- “Sign the petition to demand that the Big Banks stop providing incentives for Wall Street insiders to flow into the government agencies that regulate them.”
- “Sign the petition to establish a FERC Office of Consumer Advocate and Public Participation.”
- “Write your member of Congress now to oppose the TPP.”
- “Tell your members of Congress to support the Financial Services Conflict of Interest Act.”
- “Tell Congress to pass the 21st Century Glass-Steagall Act.”
- “Sign our petition for a single-payer system that makes expanded and improved Medicare available to everyone.”
- “Sign the petition asking for a Gulf of Mexico Regional Citizens’ Advisory Council.”
- “Urge President Obama to use the veto power whenever a bad bill lands on his desk.”
- “Sign the petition calling for a constitutional amendment to overturn Citizens United.”
I could keep going, but you get the point. Just like Uber, Public Citizen urges members of the public to show support for its advocacy efforts by signing petitions. Also like Uber, Public Citizen employs a lobbyist to work directly with public officials at the same time. If Uber is “disrupting” democracy, so is Public Citizen and pretty much every group that advocates for policy change.
More important than calling out Public Citizen’s hypocrisy, though, is calling out the shallow, powerless view of democracy that underlies its report. In condemning efforts to persuade voters, harness public opinion, and win over policymakers, Public Citizen leaves virtually no room for anyone to attempt to influence policy outside of casting a vote on Election Day. Yet, democracy is not about citizens emerging from the darkness once every few years to vote for a representative and then receding back into ignorance and neglect. Democracy is a constant process of citizens urging the government to act (or not act) and urging fellow citizens to adopt our views. Campaign and issue advertising, petition drives, and even lobbying are not threats to democracy. They are manifestations of democracy.

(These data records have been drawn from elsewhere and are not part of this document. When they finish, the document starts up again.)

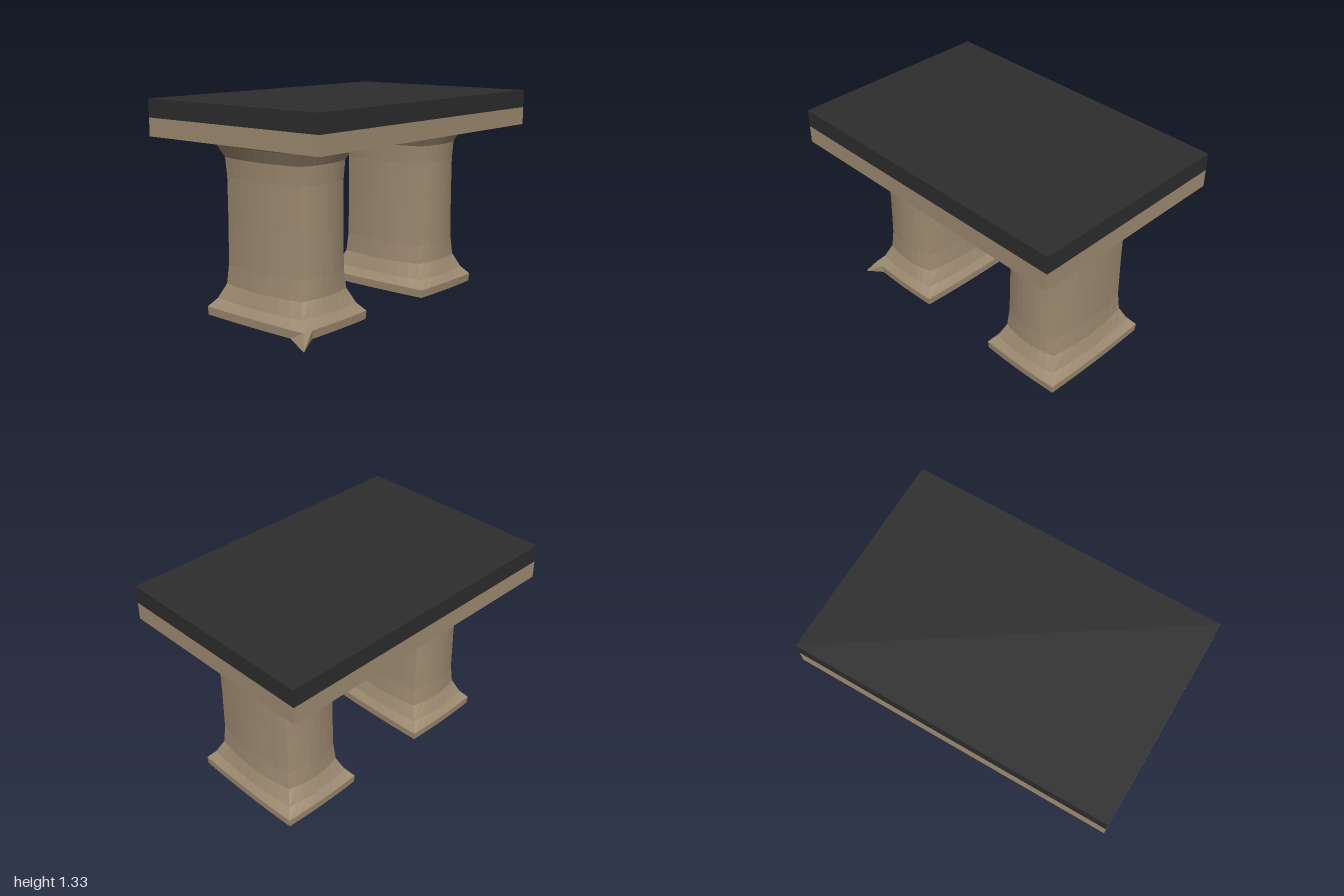
import * as THREE from 'three';

const SEG = 8; // facets per side of a leg

// Leg rings from the foot to the table underside: [y, corner x, corner z, bulge of sides]
const RINGS = [
  [0.003, 0.09, 0.17, 0.004],
  [0.012, 0.19, 0.31, 0.012],
  [0.037, 0.272, 0.388, 0.008],
  [0.088, 0.275, 0.392, 0.008],
  [0.14, 0.232, 0.347, 0.02],
  [0.23, 0.195, 0.303, 0.032],
  [0.35, 0.184, 0.294, 0.036],
  [0.62, 0.182, 0.292, 0.037],
  [0.88, 0.183, 0.293, 0.037],
  [0.995, 0.19, 0.3, 0.037],
  [1.07, 0.225, 0.335, 0.04],
  [1.098, 0.3, 0.41, 0.035],
  [1.112, 0.42, 0.535, 0.02],
];

// Four bowed sides meeting at sharp corners, counterclockwise from above
function ringPoints([y, cx, cz, bulge]) {
  const corners = [[1, 1], [1, -1], [-1, -1], [-1, 1]];
  const pts = [];
  corners.forEach(([sx, sz], k) => {
    const [ex, ez] = corners[(k + 1) % 4];
    for (let s = 0; s < SEG; s++) {
      const t = s / SEG;
      const out = bulge * (1 - (2 * t - 1) ** 2);
      pts.push([
        THREE.MathUtils.lerp(sx, ex, t) * cx + ((sx + ex) / 2) * out,
        y,
        THREE.MathUtils.lerp(sz, ez, t) * cz + ((sz + ez) / 2) * out,
      ]);
    }
  });
  return pts;
}

function legGeometry(withSpur) {
  const rings = RINGS.map(ringPoints);
  const n = SEG * 4;
  // One foot corner is drawn out into a small pointed spur
  if (withSpur) rings[2][3 * SEG] = [-0.33, 0.005, 0.445];

  const positions = rings.flat(2);
  const index = [];
  for (let r = 0; r < rings.length - 1; r++) {
    for (let i = 0; i < n; i++) {
      const a = r * n + i;
      const b = r * n + ((i + 1) % n);
      index.push(a, b, b + n, a, b + n, a + n);
    }
  }
  // Sole
  const centre = positions.length / 3;
  positions.push(0, 0, 0);
  for (let i = 0; i < n; i++) index.push(centre, (i + 1) % n, i);

  const geo = new THREE.BufferGeometry();
  geo.setAttribute('position', new THREE.Float32BufferAttribute(positions, 3));
  geo.setIndex(index);
  geo.computeVertexNormals();
  return geo;
}

export function createModel() {
  const tan = new THREE.MeshStandardMaterial({ color: 0xa08d73, flatShading: true });
  tan.name = 'tan';
  const charcoal = new THREE.MeshStandardMaterial({ color: 0x2d2d2d, flatShading: true });
  charcoal.name = 'charcoal';

  const model = new THREE.Group();
  model.name = 'table';
  const add = (name, geo, mat, x, y) => {
    const mesh = new THREE.Mesh(geo, mat);
    mesh.name = name;
    mesh.position.set(x, y, 0);
    model.add(mesh);
  };

  // Two stacked slabs
  const slab = new THREE.BoxGeometry(2, 0.111, 1.333);
  add('tableTop', slab, charcoal, 0, 1.2775);
  add('tableFrame', slab, tan, 0, 1.1665);

  // Pedestal legs
  add('leftLeg', legGeometry(false), tan, 0.555, 0);
  add('rightLeg', legGeometry(true), tan, -0.555, 0);
  return model;
}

Public Citizen looks at Uber’s practices and sees democracy undermined. We at CCP see democracy in action. That Uber pursues policy change by seeking to persuade the public is a sign that citizens, not corporations, have the real power.